I’m finally at the point where I am able to appreciate these painful personal experiences from the perspective of the lessons themselves rather than the surface level of the day to day angst. I find that I frequently have to remind myself that nothing is occurring in the absence of Gods providence and if this is true then there must be something of great value that is being offered in the experience. So taking each thought captive and holding it up to the light of the truth really does help to alleviate suffering.
In response to your themes of truth and honesty, If I could offer only one piece of radically, life changing, “one size fits all ” advice it would be to make a personal commitment to tell ourselves and others the truth. This one thing is so miraculous that It’s truly like being significantly visually impaired and not knowing it, and finally putting on corrective lenses for the first time. You’ll be like…. ” I CAN SEE! I didn’t even know I was nearly blind”! lol
I grew up in a home where I was conditioned and raised in extreme immorality. I was taught and conditioned dishonesty in every facet of life both explicitly and implicitly from my birth . My mom would encourage me to lie to my Father and vice verse. And I also learned to lie and tell my parents whatever was required in order to survive ( Both parents are also very Machiavellian). And so for my whole unregenerate life, I had great difficulty not only telling the truth but actually identifying the truth. Truth was a big blur and an abstraction which was rooted partially in fantasy and partially primitive subjective emotions. I thought “Truth” was relative. But once I became Christian and began to adhere to an ethical code of conduct, I came to understand that moral relativism is a lie. Truth is concrete!
So I affirm your experience of honesty and truth as freedom from shame and distortion.
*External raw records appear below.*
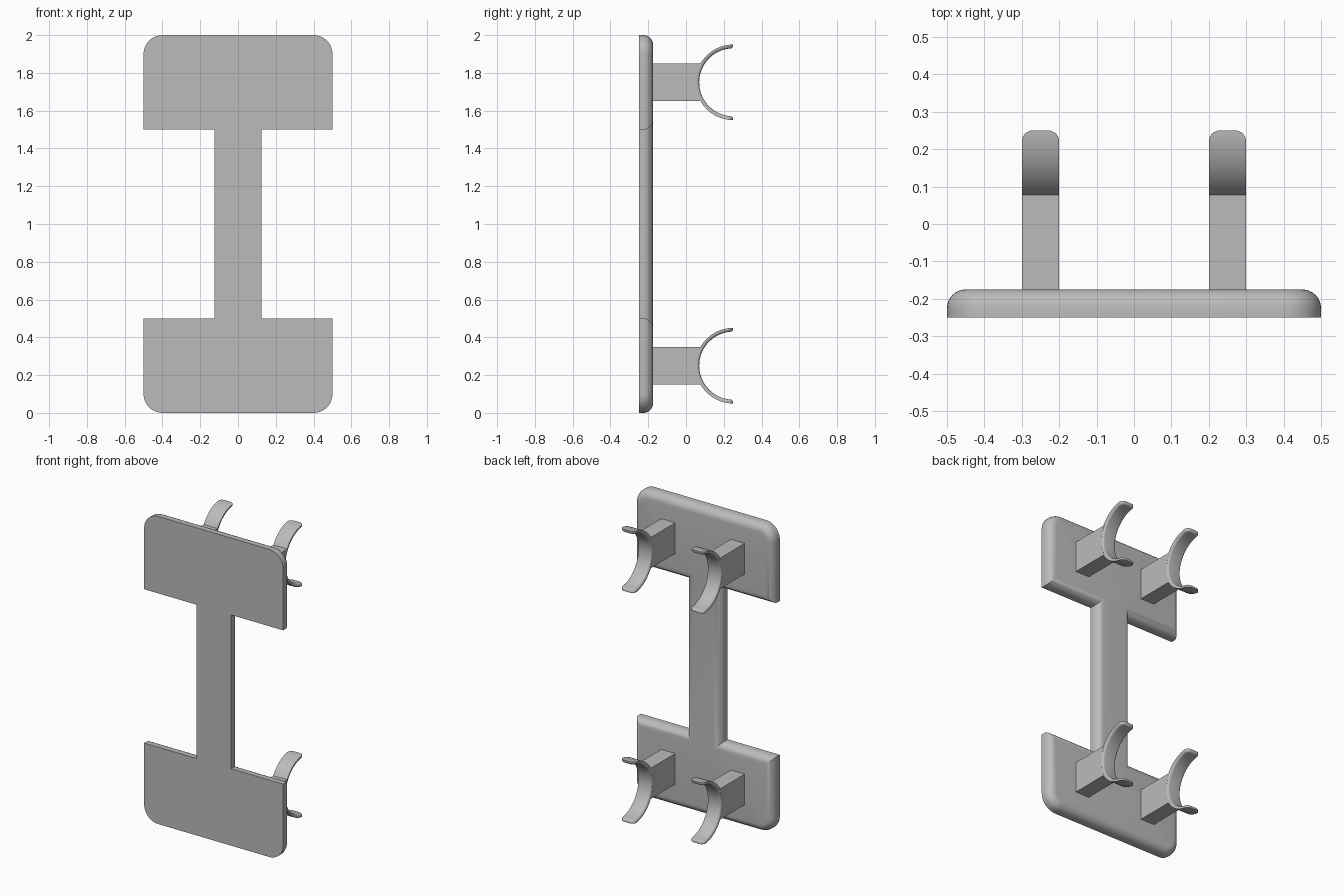
import bpy, bmesh
from math import sin, cos, pi, radians

if "Cube" in bpy.data.objects:
    bpy.data.objects.remove(bpy.data.objects["Cube"])

grey = bpy.data.materials.new("plain grey")
grey.use_nodes = True
colour = (0.5, 0.5, 0.5, 1)
grey.diffuse_color = colour
grey.node_tree.nodes["Principled BSDF"].inputs["Base Color"].default_value = colour

RING_Y, RING_R = 0.25, 0.2          # clip axis and outer radius


def finish(bm, name):
    bmesh.ops.recalc_face_normals(bm, faces=bm.faces)
    mesh = bpy.data.meshes.new(name)
    bm.to_mesh(mesh)
    bm.free()
    mesh.materials.append(grey)
    ob = bpy.data.objects.new(name, mesh)
    bpy.context.collection.objects.link(ob)
    bpy.ops.object.select_all(action='DESELECT')
    ob.select_set(True)
    bpy.context.view_layer.objects.active = ob
    bpy.ops.object.shade_smooth_by_angle(angle=radians(35))
    return ob


def prism(points, direction):
    """Closed solid from a planar outline swept along a direction."""
    bm = bmesh.new()
    face = bm.faces.new([bm.verts.new(p) for p in points])
    out = bmesh.ops.extrude_face_region(bm, geom=[face], use_keep_orig=True)
    moved = [v for v in out["geom"] if isinstance(v, bmesh.types.BMVert)]
    bmesh.ops.translate(bm, verts=moved, vec=direction)
    bmesh.ops.recalc_face_normals(bm, faces=bm.faces)
    return bm


# Back plate: two wide panels joined by a narrow stem, rounded on the rear rim
corner = [radians(90 * k / 10) for k in range(11)]
quarter = [(0.125, 0.5), (0.5, 0.5)]
quarter += [(0.4 + 0.1 * cos(a), 0.1 - 0.1 * sin(a)) for a in corner]
right = quarter + [(-x, z) for x, z in reversed(quarter)]
outline = right + [(x, 2 - z) for x, z in reversed(right)]
bm = prism([(x, -0.25, z) for x, z in outline], (0, 0.075, 0))
rim = [e for e in bm.edges if all(v.co.y > -0.2 for v in e.verts)]
bmesh.ops.bevel(bm, geom=rim, offset=0.05, offset_type='OFFSET', segments=8,
                profile=0.5, affect='EDGES')
finish(bm, "back_plate")


def clip_outline(inset):
    """Rounded strip outline as (arc length, half width) rows."""
    r, half, length = 0.03 - inset, 0.05 - inset, RING_R * pi / 2 - inset
    end = [(-length + r * (1 - cos(a)), half - r + r * sin(a)) for a in corner]
    reach = length - r
    middle = [(-reach + 2 * reach * k / 32, half) for k in range(1, 32)]
    return end + middle + [(-s, w) for s, w in reversed(end)]


def clip(name, x, z):
    """Half ring strip with softened inner edges."""
    bm = bmesh.new()
    layers = [(0, 0)]
    for k in range(6):
        a = pi / 2 * k / 5
        layers.append((0.005 + 0.015 * sin(a), 0.015 * (1 - cos(a))))
    loops = []
    for depth, inset in layers:
        rows = clip_outline(inset)
        ring = rows + [(s, -w) for s, w in reversed(rows)]
        rad = RING_R - depth
        loops.append([bm.verts.new((x + w, RING_Y - rad * cos(s / RING_R),
                                    z + rad * sin(s / RING_R))) for s, w in ring])
    n = len(loops[0])
    for a, b in zip(loops, loops[1:]):
        for i in range(n):
            j = (i + 1) % n
            bm.faces.new((a[i], a[j], b[j], b[i]))
    for loop in (loops[0], loops[-1]):
        for i in range(n // 2 - 1):
            bm.faces.new((loop[i], loop[i + 1], loop[n - 2 - i], loop[n - 1 - i]))
    finish(bm, name)


def block(name, x, z):
    """Square arm whose end follows the ring."""
    rad = 0.192
    ends = [-0.1 + 0.2 * k / 12 for k in range(13)]
    side = [(-0.18, 0.1), (-0.18, -0.1)]
    side += [(RING_Y - (rad ** 2 - h ** 2) ** 0.5, h) for h in ends]
    finish(prism([(x - 0.05, y, z + h) for y, h in side], (0.1, 0, 0)), name)


# Four holders
for level, z in (("lower", 0.25), ("upper", 1.75)):
    for hand, x in (("left", 0.25), ("right", -0.25)):
        block(f"{level}_{hand}_arm", x, z)
        clip(f"{level}_{hand}_clip", x, z)
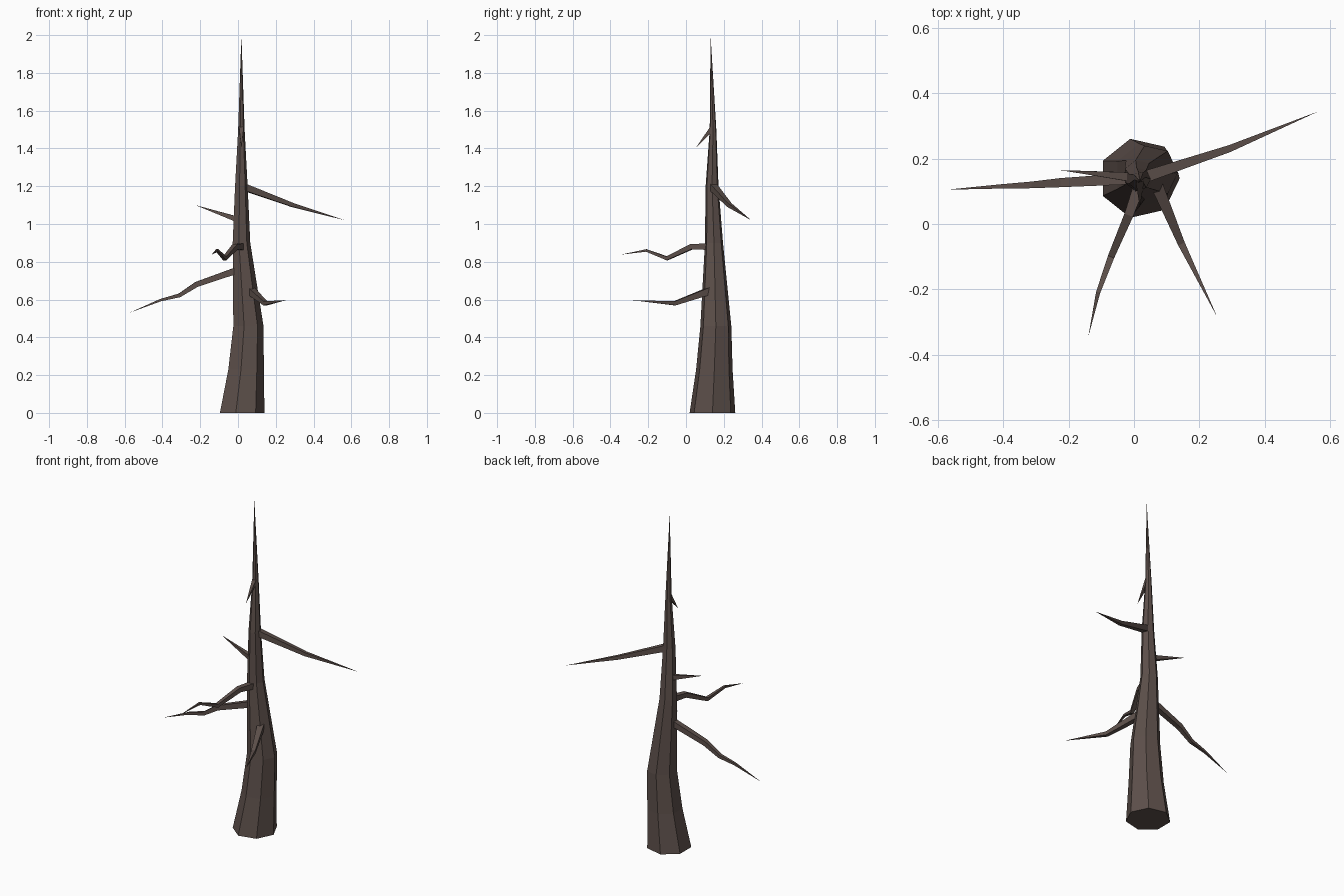
import bpy, bmesh, math
from mathutils import Vector

if "Cube" in bpy.data.objects:
    bpy.data.objects.remove(bpy.data.objects["Cube"])

bark = bpy.data.materials.new("grey brown bark")
bark.diffuse_color = (0.11, 0.08, 0.07, 1)
bark.use_nodes = True
bark.node_tree.nodes["Principled BSDF"].inputs["Base Color"].default_value = bark.diffuse_color


def finish(bm, name):
    bmesh.ops.recalc_face_normals(bm, faces=bm.faces)
    me = bpy.data.meshes.new(name)
    bm.to_mesh(me)
    bm.free()
    me.materials.append(bark)
    ob = bpy.data.objects.new(name, me)
    bpy.context.collection.objects.link(ob)


def skin(name, rings, tip):
    """Bridge rings of points in order and close them to a pointed tip."""
    bm = bmesh.new()
    loops = [[bm.verts.new(p) for p in ring] for ring in rings]
    n = len(loops[0])
    for a, b in zip(loops, loops[1:]):
        for i in range(n):
            j = (i + 1) % n
            bm.faces.new((a[i], a[j], b[j], b[i]))
    end = bm.verts.new(tip)
    for i in range(n):
        bm.faces.new((loops[-1][i], loops[-1][(i + 1) % n], end))
    bm.faces.new(loops[0][::-1])
    finish(bm, name)


def branch(name, points, radius, sides=4):
    """Tapered twig along a bent path."""
    pts = [Vector(p) for p in points]
    rings = []
    for k, p in enumerate(pts[:-1]):
        d = (pts[k + 1] - pts[max(k - 1, 0)]).normalized()
        u = d.cross(Vector((0, 0, 1))).normalized()
        v = u.cross(d)
        r = radius * (1 - 0.85 * k / (len(pts) - 1))
        ring = []
        for i in range(sides):
            a = math.tau * (i + 0.5) / sides
            ring.append(p + r * (math.cos(a) * u + math.sin(a) * v))
        rings.append(ring)
    skin(name, rings, pts[-1])


# Trunk: seven-sided, leaning slightly; rows are z, centre x, centre y, radius
trunk = [(0, .016, .14, .124), (.23, .038, .15, .099), (.46, .051, .158, .084),
         (.9, .016, .148, .049), (1.2, .016, .138, .035), (1.5, .017, .143, .018)]
skin("trunk",
     [[(x + r * math.cos(math.tau * i / 7), y + r * math.sin(math.tau * i / 7), z)
       for i in range(7)] for z, x, y, r in trunk],
     (.018, .13, 2.0))

# Bare branches
branch("right_branch", [(.02, .14, 1.2), (.29, .23, 1.1), (.565, .345, 1.02)], .026)
branch("left_branch", [(.01, .14, .76), (-.22, .127, .68), (-.31, .12, .622),
                       (-.41, .115, .597), (-.575, .105, .53)], .025)
branch("left_twig", [(.01, .142, 1.02), (-.225, .165, 1.1)], .022)
branch("front_branch", [(.02, .13, .88), (-.015, .03, .88), (-.07, -.10, .818),
                        (-.11, -.21, .86), (-.14, -.345, .838)], .025)
branch("front_right_branch", [(.065, .13, .648), (.145, -.06, .58), (.255, -.285, .597)], .027)
branch("top_twig", [(.018, .14, 1.51), (.018, .05, 1.4)], .018)
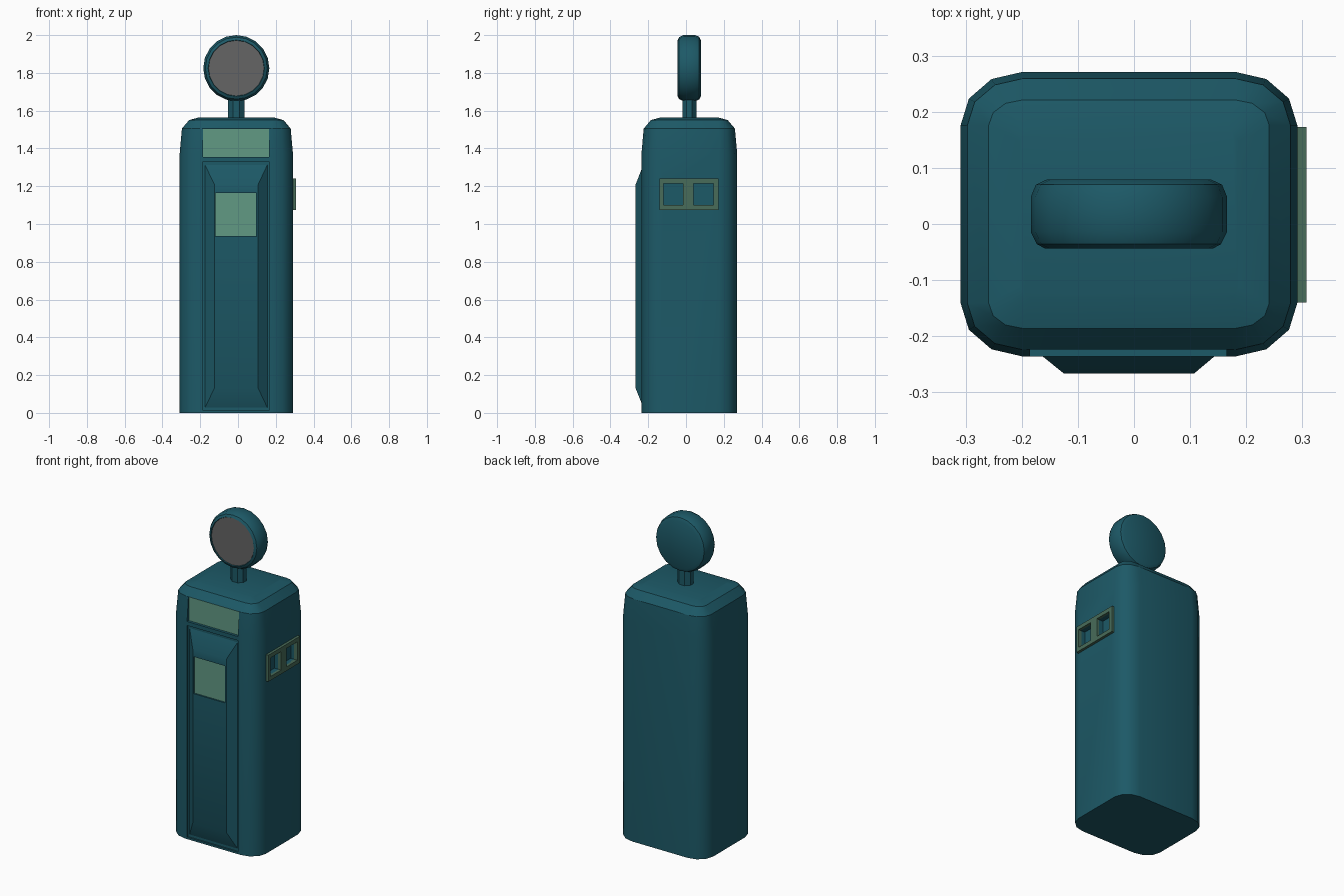
import bpy, bmesh, math

if "Cube" in bpy.data.objects:
    bpy.data.objects.remove(bpy.data.objects["Cube"])

CX, CY = -0.009, 0.0175      # body axis


def material(name, rgb):
    m = bpy.data.materials.new(name)
    m.diffuse_color = (*rgb, 1)
    m.use_nodes = True
    m.node_tree.nodes["Principled BSDF"].inputs["Base Color"].default_value = m.diffuse_color
    return m


TEAL = material("teal_paint", (0.012, 0.1, 0.135))
GREEN = material("pale_green_glass", (0.12, 0.32, 0.23))
OLIVE = material("olive_trim", (0.065, 0.15, 0.1))
DARK = material("grey_face", (0.13, 0.13, 0.13))


def finish(name, bm, mat):
    bmesh.ops.recalc_face_normals(bm, faces=bm.faces)
    me = bpy.data.meshes.new(name)
    bm.to_mesh(me)
    bm.free()
    ob = bpy.data.objects.new(name, me)
    bpy.context.collection.objects.link(ob)
    if mat:
        me.materials.append(mat)
    return ob


def activate(ob):
    bpy.ops.object.select_all(action='DESELECT')
    ob.select_set(True)
    bpy.context.view_layer.objects.active = ob


def smooth(ob, angle=34):
    activate(ob)
    bpy.ops.object.shade_smooth_by_angle(angle=math.radians(angle))


def loft(name, rings, mat):
    """Skin a stack of equal-length point rings and cap both ends."""
    bm = bmesh.new()
    vs = [[bm.verts.new(p) for p in r] for r in rings]
    n = len(vs[0])
    for a, b in zip(vs, vs[1:]):
        for i in range(n):
            j = (i + 1) % n
            bm.faces.new((a[i], a[j], b[j], b[i]))
    bm.faces.new(vs[0])
    bm.faces.new(vs[-1])
    return finish(name, bm, mat)


def boxes(name, bounds, mat):
    """One object from (x0, x1, y0, y1, z0, z1) boxes."""
    bm = bmesh.new()
    for x0, x1, y0, y1, z0, z1 in bounds:
        for v in bmesh.ops.create_cube(bm, size=1)["verts"]:
            v.co = (x1 if v.co.x > 0 else x0,
                    y1 if v.co.y > 0 else y0,
                    z1 if v.co.z > 0 else z0)
    return finish(name, bm, mat)


def carve(ob, bounds):
    """Cut boxes out of an object."""
    cutter = boxes("cutter", bounds, ob.data.materials[0])
    cutter.hide_render = True
    mod = ob.modifiers.new("carve", 'BOOLEAN')
    mod.operation, mod.solver, mod.object = 'DIFFERENCE', 'EXACT', cutter
    activate(ob)
    bpy.ops.object.modifier_apply(modifier=mod.name)
    bpy.data.objects.remove(cutter)


def rounded_ring(z, inset):
    hx, hy = 0.3 - inset, 0.2535 - inset
    rx, ry = max(0.11 - inset, 0.02), max(0.095 - inset, 0.02)
    pts = []
    for q, (sx, sy) in enumerate([(1, 1), (-1, 1), (-1, -1), (1, -1)]):
        for k in range(4):
            a = math.pi / 2 * (q + k / 3)
            pts.append((CX + sx * (hx - rx) + rx * math.cos(a),
                        CY + sy * (hy - ry) + ry * math.sin(a), z))
    return pts


def disc_ring(y, r, n=20):
    return [(CX + r * math.cos(math.tau * i / n), y,
             1.825 + r * math.sin(math.tau * i / n)) for i in range(n)]


def front_rect(y, x0, x1, z0, z1):
    return [(x0, y, z0), (x1, y, z0), (x1, y, z1), (x0, y, z1)]


# Cabinet, with recesses for the sign, the door and the side ports
HOLES = [(-0.12, -0.015), (0.04, 0.145)]
cabinet = loft("cabinet", [rounded_ring(z, i) for z, i in
               [(0, 0), (1.37, 0), (1.505, 0.012), (1.55, 0.05), (1.565, 0.105)]], TEAL)
carve(cabinet, [(-0.185, 0.165, -0.4, -0.218, 1.355, 1.505),
                (-0.185, 0.165, -0.4, -0.226, 0.012, 1.33)]
      + [(0.262, 0.4, a, b, 1.10, 1.215) for a, b in HOLES])
smooth(cabinet)

# Bevelled front door with window recess
door = loft("front_door", [front_rect(-0.222, -0.18, 0.16, 0.018, 1.323),
                           front_rect(-0.2665, -0.125, 0.107, 0.13, 1.21)], TEAL)
carve(door, [(-0.12, 0.097, -0.4, -0.256, 0.935, 1.165)])
smooth(door)

# Glass panels
boxes("top_sign_panel", [(-0.184, 0.164, -0.2215, -0.21, 1.356, 1.504)], GREEN)
boxes("door_window", [(-0.119, 0.096, -0.2585, -0.25, 0.936, 1.164)], GREEN)

# Side plate with two square openings
plate = boxes("side_plate", [(0.285, 0.3075, -0.14, 0.173, 1.075, 1.24)], OLIVE)
carve(plate, [(0.2, 0.4, a, b, 1.10, 1.215) for a, b in HOLES])

# Neck between cabinet and globe
neck = loft("neck", [[(CX + 0.047 * math.cos(math.tau * (i + .5) / 8),
                       CY + 0.04 * math.sin(math.tau * (i + .5) / 8), z)
                      for i in range(8)] for z in (1.555, 1.68)], TEAL)

# Round globe with rounded rim and shallow front dish
globe = loft("globe", [disc_ring(y, r) for y, r in
             [(-0.036, 0.147), (-0.044, 0.149), (-0.036, 0.164), (-0.014, 0.175),
              (0.048, 0.175), (0.070, 0.166), (0.079, 0.147)]], TEAL)
smooth(globe)
loft("globe_face", [disc_ring(-0.039, 0.1465), disc_ring(-0.03, 0.1465)], DARK)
You have an invaluable testimony !
Juanita Ryan says
Lisa, your story is both painful and powerful. Thank you so much for sharing what it has meant in your life to discover that the truth sets us free! Blessings on you as you continue to walk in this beautiful light.